This rapid return to “normalization” was evident. The beaches were packed with unmasked sunbathers and families. (Side note: We attracted many stares with our masks during our first visit to the beach) Several events were held at beachfront hotels like the Majestic. The popular children’s sailing classes — which we were too frightened to pursue this year — were visibly ongoing. Parking lots were reaching full capacity. There were the ubiquitous daily outdoor markets showcasing Provençal delicacies to antique treasures teeming with crowds. Rue d’Antibes, a shopping street, was congested all throughout the day. The queues in bakeries were long and the outdoor evening dining scene was bustling. With a nationwide estimate as of August of 1,500 daily cases, mask-wearing was only compulsory in enclosed spaces, allowing people to step outside unmasked, whereas in South Korea, it is unacceptable. However, as of this writing, the spike of cases reaching 13,500 is suddenly painting a different picture in France. Currently, in Marseille, public gatherings exceeding 10 people in parks and beaches are restricted, and an alcohol ban has been imposed starting 8 p.m. France 24 TV channel reported that even with a nationwide rise in cases, the French Prime Minister’s goal is to “avoid a general lockdown and succeed in living with the virus through social distancing, mask-wearing and ramped-up testing.” Sadly, this road to normalization, “in living with the virus,” comes at the expense of risking thousands of lives on a daily basis, and it brings me to vehemently question if this non-rigid approach is and (has been) really worth embracing.

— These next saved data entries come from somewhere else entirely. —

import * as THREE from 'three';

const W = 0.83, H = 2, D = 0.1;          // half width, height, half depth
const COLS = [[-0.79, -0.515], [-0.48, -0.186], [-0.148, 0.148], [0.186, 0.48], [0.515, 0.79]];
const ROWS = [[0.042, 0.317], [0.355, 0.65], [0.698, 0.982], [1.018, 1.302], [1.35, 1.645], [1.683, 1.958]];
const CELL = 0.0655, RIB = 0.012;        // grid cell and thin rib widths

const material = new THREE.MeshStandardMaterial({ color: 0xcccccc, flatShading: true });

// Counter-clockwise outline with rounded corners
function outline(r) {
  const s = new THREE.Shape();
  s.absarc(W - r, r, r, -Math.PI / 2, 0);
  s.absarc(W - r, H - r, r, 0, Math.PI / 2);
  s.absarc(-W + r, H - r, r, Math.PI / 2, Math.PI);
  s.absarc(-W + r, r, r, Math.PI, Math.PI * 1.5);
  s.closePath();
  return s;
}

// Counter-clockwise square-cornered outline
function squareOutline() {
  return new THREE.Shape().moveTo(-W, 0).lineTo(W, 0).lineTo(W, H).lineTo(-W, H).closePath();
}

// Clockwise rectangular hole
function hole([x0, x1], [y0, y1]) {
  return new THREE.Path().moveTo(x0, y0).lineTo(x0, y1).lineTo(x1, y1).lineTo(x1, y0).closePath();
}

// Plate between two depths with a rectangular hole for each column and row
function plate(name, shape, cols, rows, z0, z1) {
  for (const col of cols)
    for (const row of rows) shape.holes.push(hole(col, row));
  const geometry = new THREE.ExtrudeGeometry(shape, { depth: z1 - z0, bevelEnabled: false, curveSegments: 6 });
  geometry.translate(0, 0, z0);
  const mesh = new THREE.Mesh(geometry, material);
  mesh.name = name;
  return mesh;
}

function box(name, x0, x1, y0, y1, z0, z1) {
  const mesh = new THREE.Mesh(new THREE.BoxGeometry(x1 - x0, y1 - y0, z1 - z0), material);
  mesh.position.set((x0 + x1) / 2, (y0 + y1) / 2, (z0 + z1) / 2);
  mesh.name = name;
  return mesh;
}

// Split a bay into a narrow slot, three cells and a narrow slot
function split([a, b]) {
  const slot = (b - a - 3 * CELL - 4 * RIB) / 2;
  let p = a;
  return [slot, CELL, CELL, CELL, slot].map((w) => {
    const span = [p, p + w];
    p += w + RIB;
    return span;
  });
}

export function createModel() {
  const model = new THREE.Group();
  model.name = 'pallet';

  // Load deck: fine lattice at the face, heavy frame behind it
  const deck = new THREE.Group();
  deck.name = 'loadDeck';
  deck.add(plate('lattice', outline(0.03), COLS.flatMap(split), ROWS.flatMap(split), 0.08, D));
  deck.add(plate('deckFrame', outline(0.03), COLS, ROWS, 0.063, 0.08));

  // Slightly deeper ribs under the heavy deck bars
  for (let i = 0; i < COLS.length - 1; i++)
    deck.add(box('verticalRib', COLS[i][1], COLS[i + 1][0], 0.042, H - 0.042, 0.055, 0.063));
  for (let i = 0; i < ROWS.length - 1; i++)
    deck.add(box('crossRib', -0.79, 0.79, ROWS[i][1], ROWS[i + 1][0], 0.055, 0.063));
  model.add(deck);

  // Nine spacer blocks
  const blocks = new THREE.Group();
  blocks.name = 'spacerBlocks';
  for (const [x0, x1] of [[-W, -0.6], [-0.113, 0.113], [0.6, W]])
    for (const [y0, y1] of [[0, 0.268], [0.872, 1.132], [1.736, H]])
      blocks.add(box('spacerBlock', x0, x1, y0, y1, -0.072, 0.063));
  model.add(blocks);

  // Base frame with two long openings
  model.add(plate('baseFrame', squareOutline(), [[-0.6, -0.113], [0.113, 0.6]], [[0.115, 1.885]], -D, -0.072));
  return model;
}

With a nationwide estimate as of August of 1,500 daily cases, mask-wearing was only compulsory in enclosed spaces, allowing people to step outside unmasked, whereas in South Korea, it is unacceptable.
Speaking of rigid, our flight to Seoul was empty, giving us some down time before a four-hour rigorous COVID control at the airport — health forms to fill up, interviews with quarantine officers, temperature checks, downloading of a mobile tracing application — including designated taxis for travelers under quarantine. We each got tested, quarantined for 14 days, reported our daily self-diagnosis checks, and had a surprise inspection from a government officer. Believe it or not, even our trash remained quarantined (and frozen) with us. With utmost gratitude, South Korea!
Until next week… One big fight!